Family in coal country converting to local food

Coal country is depressed, and some blame President Obama and the EPA:

But Joel, Linda, and the rest of their family have a different answer. “Agriculture,” Linda responds, without missing a beat. “Everybody—I don’t care if there’s two people left in the county—they’ve got to eat.”

Her family is doing its best to get that transition started. At Five Loaves and Two Fishes, the food bank they run to serve McDowell County residents, the McKinney family maintains a traditional garden as well as five hydroponic towers. The produce they grow not only supplements the food they give out, but acts as an educational model to encourage people to start their own gardens and agribusinesses.

Everybody has to eat, and this family knows what real wealth is in the ground:

“They can say, poor, poor West Virginia and poor, poor, McDowell County. I don’t do that. I’m gonna be the brightest little star I can in my little corner where God put me.”

December 9, 2015: The garden just days before the first snow

IMAG2811Greenhouse seen from the street

IMAG2807Garlic patch

We have a new method for signalling which plots have been watered: a white cup impaled on a rebar stake indicates the plot has been most recently watered. As new plots are watered, Just move the contraption to newly watered plots. The garlic was going to be next, but with the rain and snow on 12.12, we can wait.

IMAG2797Interior of greenhouse with row cover over greens, herbs drying in the hanger, solar fan above, and water tube to moderate the temperature at the far end next to the baskets.


Lettuce and parsley                             Spinach two kinds

Greens are for the picking in the greenhouse. Be sure to check the earth boxes too.  Scissors are right there on the shelf for easy cutting.  Be sure to recover after you pick.

IMAG2808Joyce, Molly, and Steve will be back after the holidays.  Anybody who wants to join them may on these dates at 10 a.m., weather permitting:  Jan. 13, 22; Feb. 10, 24.

IMAG2809The source of our grant

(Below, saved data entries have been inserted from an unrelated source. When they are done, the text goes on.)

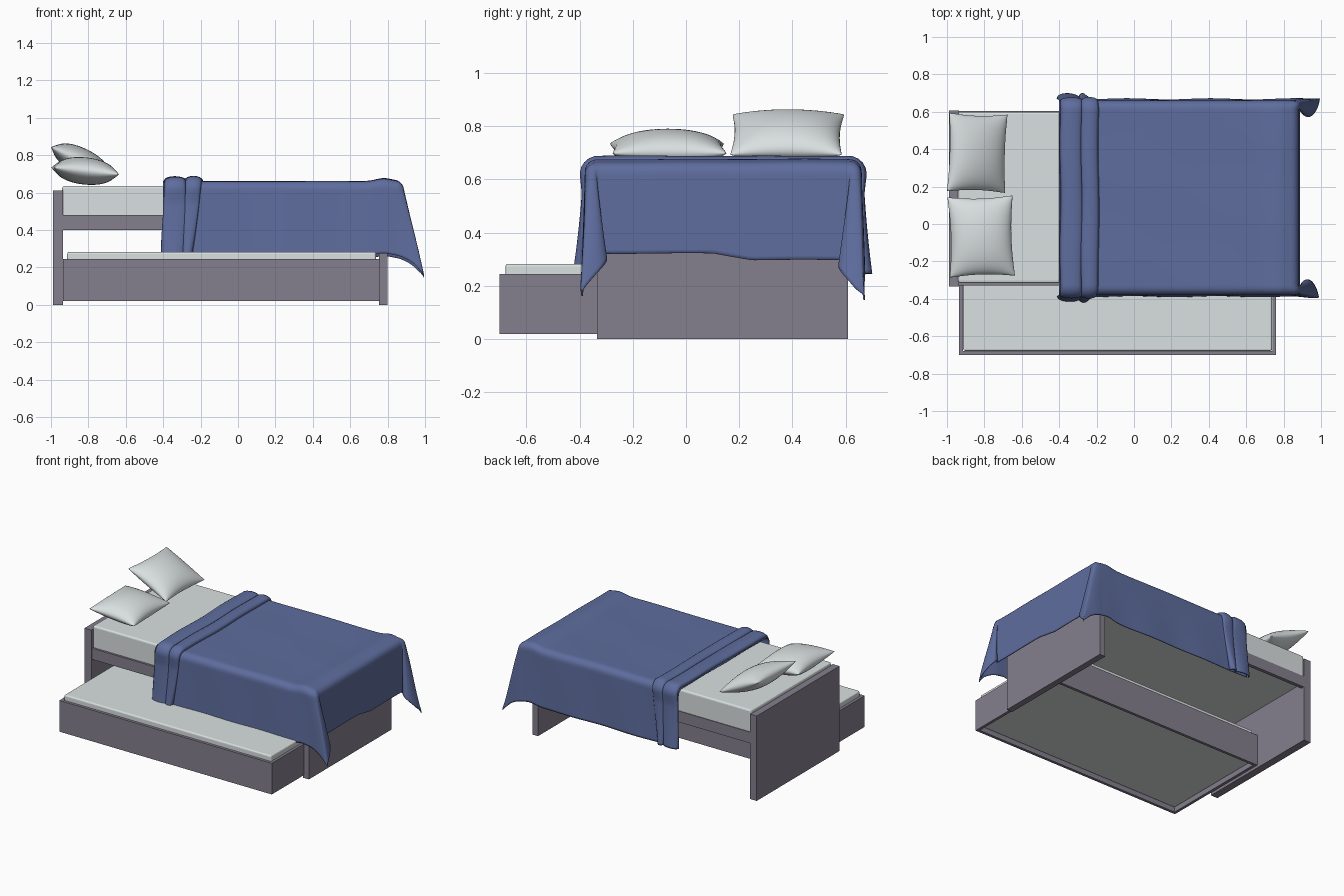
import bpy, math
from math import sin, cos, pi, exp, hypot, atan2
from mathutils import Matrix, Vector

if "Cube" in bpy.data.objects:
    bpy.data.objects.remove(bpy.data.objects["Cube"])


def material(name, rgb):
    m = bpy.data.materials.new(name)
    m.diffuse_color = (*rgb, 1)
    m.use_nodes = True
    m.node_tree.nodes["Principled BSDF"].inputs["Base Color"].default_value = m.diffuse_color
    return m


FRAME = material("grey_wood", (0.235, 0.215, 0.27))
WHITE = material("white_cotton", (0.70, 0.745, 0.745))
BLUE = material("blue_cloth", (0.112, 0.152, 0.34))


def make(name, verts, faces, mat, smooth=None):
    me = bpy.data.meshes.new(name)
    me.from_pydata(verts, [], faces)
    me.materials.append(mat)
    ob = bpy.data.objects.new(name, me)
    bpy.context.collection.objects.link(ob)
    if smooth:
        bpy.ops.object.select_all(action='DESELECT')
        bpy.context.view_layer.objects.active = ob
        ob.select_set(True)
        bpy.ops.object.shade_smooth_by_angle(angle=math.radians(smooth))
    return ob


def box(name, x0, x1, y0, y1, z0, z1, mat, bevel=0.0):
    v = [(x, y, z) for x in (x0, x1) for y in (y0, y1) for z in (z0, z1)]
    f = [(0, 1, 3, 2), (4, 6, 7, 5), (0, 4, 5, 1), (2, 3, 7, 6), (0, 2, 6, 4), (1, 5, 7, 3)]
    ob = make(name, v, f, mat)
    if bevel:
        b = ob.modifiers.new("bevel", 'BEVEL')
        b.width, b.segments = bevel, 3
    return ob


def grid_faces(nu, nv, start=0, flip=False):
    fs = []
    for i in range(nu):
        for j in range(nv):
            a = start + i * (nv + 1) + j
            q = (a, a + nv + 1, a + nv + 2, a + 1)
            fs.append(q[::-1] if flip else q)
    return fs


# Bed frame
box("headboard", -0.99, -0.935, -0.335, 0.608, 0, 0.612, FRAME)
box("footboard", 0.755, 0.80, -0.335, 0.608, 0, 0.612, FRAME)
for n, y in (("front_rail", -0.33), ("back_rail", 0.58)):
    box(n, -0.935, 0.755, y, y + 0.025, 0.40, 0.48, FRAME)
box("mattress", -0.94, 0.78, -0.315, 0.60, 0.43, 0.636, WHITE, 0.012)

# Pull-out trundle
box("trundle_front", -0.935, 0.76, -0.70, -0.68, 0.02, 0.245, FRAME)
box("trundle_back", -0.935, 0.76, 0.115, 0.135, 0.02, 0.245, FRAME)
for n, x in (("trundle_left", -0.935), ("trundle_right", 0.74)):
    box(n, x, x + 0.02, -0.68, 0.115, 0.02, 0.245, FRAME)
box("trundle_mattress", -0.913, 0.738, -0.678, 0.113, 0.05, 0.283, WHITE, 0.01)

# Blanket: flat cloth coordinates bent over the bed edges
X1, Y0, Y1, TOP = 0.835, -0.335, 0.615, 0.66


def drape(u, v, h=0.0):
    a = max(0.0, u - X1)
    s = 1 if v > 0.14 else -1
    b = max(0.0, v - Y1, Y0 - v)
    if a:  # foot hem hangs a little lower towards the back
        a *= 1 + 0.07 * max(0.0, min(1.0, (v - 0.1) / 0.15))
    x, y = min(u, X1), max(Y0, min(v, Y1))
    z = TOP + h + 0.016 * exp(-((x - 0.78) / 0.06) ** 2)
    z += 0.002 * sin(7 * x + 5 * y) * sin(9 * y - 3 * x)
    r = hypot(a, b)
    if r == 0:
        return (x, y, z)
    th = atan2(b, a)
    if a and b:  # soften the cloth corner
        r = min(r, 0.52 + (r - 0.52) * 0.6)
    R = 0.045
    if r < R * pi / 2:
        out, down = (R + h) * sin(r / R), (R + h) * (1 - cos(r / R))
    else:
        d = r - R * pi / 2
        out, down = R + h + 0.025 * d, R + h + d
        out += 0.003 * d / 0.35 * sin(14 * u + 2 * v) * (1 if b else 0)
    # hanging corner ear
    e = 0.255 * r * sin(2 * th) ** 1.5 if a and b else 0.0
    down -= e * e / (2 * r) if e else 0
    x += out * cos(th) + 0.85 * e
    y += s * (out * sin(th) + 0.1 * e)
    if a and b and th < pi / 4:
        y -= s * 0.16 * r * sin(4 * th)
    return (x, y, z - down)


def cloth(name, pts, nu, nv):
    ob = make(name, pts, grid_faces(nu, nv), BLUE, 60)
    m = ob.modifiers.new("thickness", 'SOLIDIFY')
    m.thickness, m.offset = 0.006, -1
    return ob


NU, NV = 110, 130
VA, VB, UA, UB = Y0 - 0.425, Y1 + 0.44, -0.40, X1 + 0.37
cloth("blanket", [drape(UA + (UB - UA) * i / NU, VA + (VB - VA) * j / NV)
                  for i in range(NU + 1) for j in range(NV + 1)], NU, NV)


# Turned-back folds at the head end, tapering as they hang down
def fold(name, xa, xb, height, taper):
    n, pts = 14, []
    for i in range(n + 1):
        t = i / n
        for j in range(NV + 1):
            v = VA + (VB - VA) * j / NV
            d = max(0.0, v - Y1, Y0 - v) / 0.4
            lo = xa + taper[0] * d + 0.003 * sin(11 * v)
            hi = xb + taper[1] * d + 0.003 * sin(9 * v + 1)
            flat = 1 - 0.8 * min(1.0, d / 0.35) + 0.8 * d * d
            h = height * flat * max(0.0, sin(pi * t)) ** 0.4 + 0.001
            pts.append(drape(lo + (hi - lo) * t, v, h))
    cloth(name, pts, n, NV)


fold("blanket_fold_outer", -0.395, -0.275, 0.026, (-0.015, -0.01))
fold("blanket_fold_inner", -0.285, -0.188, 0.028, (-0.01, -0.055))


# Pillows: two puffed grids joined at a pinched rim
def pillow(name, centre, lx, ly, thick, tilt, turn):
    n, verts = 24, []
    mat = (Matrix.Translation(centre) @ Matrix.Rotation(turn, 4, 'Z')
           @ Matrix.Rotation(tilt, 4, 'Y'))
    for side in (1, -1):
        for i in range(n + 1):
            for j in range(n + 1):
                u, v = -cos(pi * i / n), -cos(pi * j / n)
                p, q = 1 - u * u, 1 - v * v
                x = lx / 2 * u * (1 - 0.11 * q ** 0.7 * abs(u))
                y = ly / 2 * v * (1 - 0.09 * p ** 0.7 * abs(v))
                tip = 1 - 0.035 * (u * v) ** 8  # round off the tips
                z = side * thick / 2 * max(0, p * q) ** 0.52
                verts.append(mat @ Vector((x * tip, y * tip, z)))
    k = (n + 1) ** 2
    ob = make(name, verts, grid_faces(n, n) + grid_faces(n, n, k, True), WHITE, 80)
    w = ob.modifiers.new("weld", 'WELD')
    w.merge_threshold = 0.0005


pillow("front_pillow", (-0.817, -0.067, 0.716), 0.365, 0.445, 0.145, math.radians(6), 0.03)
pillow("back_pillow", (-0.838, 0.38, 0.768), 0.36, 0.435, 0.14, math.radians(26), -0.03)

.IMAG2801 Garden at rest

IMAG2806 Always something to do








Three films on soil

Three excellent documentaries, Symphony of the Soil (2012, listed but not yet available on Netflix, available for $20 on amazon), Soil Carbon Cowboys (not available on Netflix or amazon) and Back to Eden (2011, listed but not currently available on amazon), are featured in the article linked below that includes short film clips from all three.  Symphony of the Soil, screened recently at Albuqerque’s Open Space Visitors’ Center, shows among other things the importance of soil microbes.  Soil Carbon Cowboys shows new sustainable grazing techniques.  And Back to Eden covers the importance of protective ground covers.

I couldn’t find any of these films at Albuquerque/Bernalillo County Libraries.  We need to figure out how to encourage vendors to make these films available.  But you can google them and find them on youtube as well as vimeo.  Here’s the link to the article: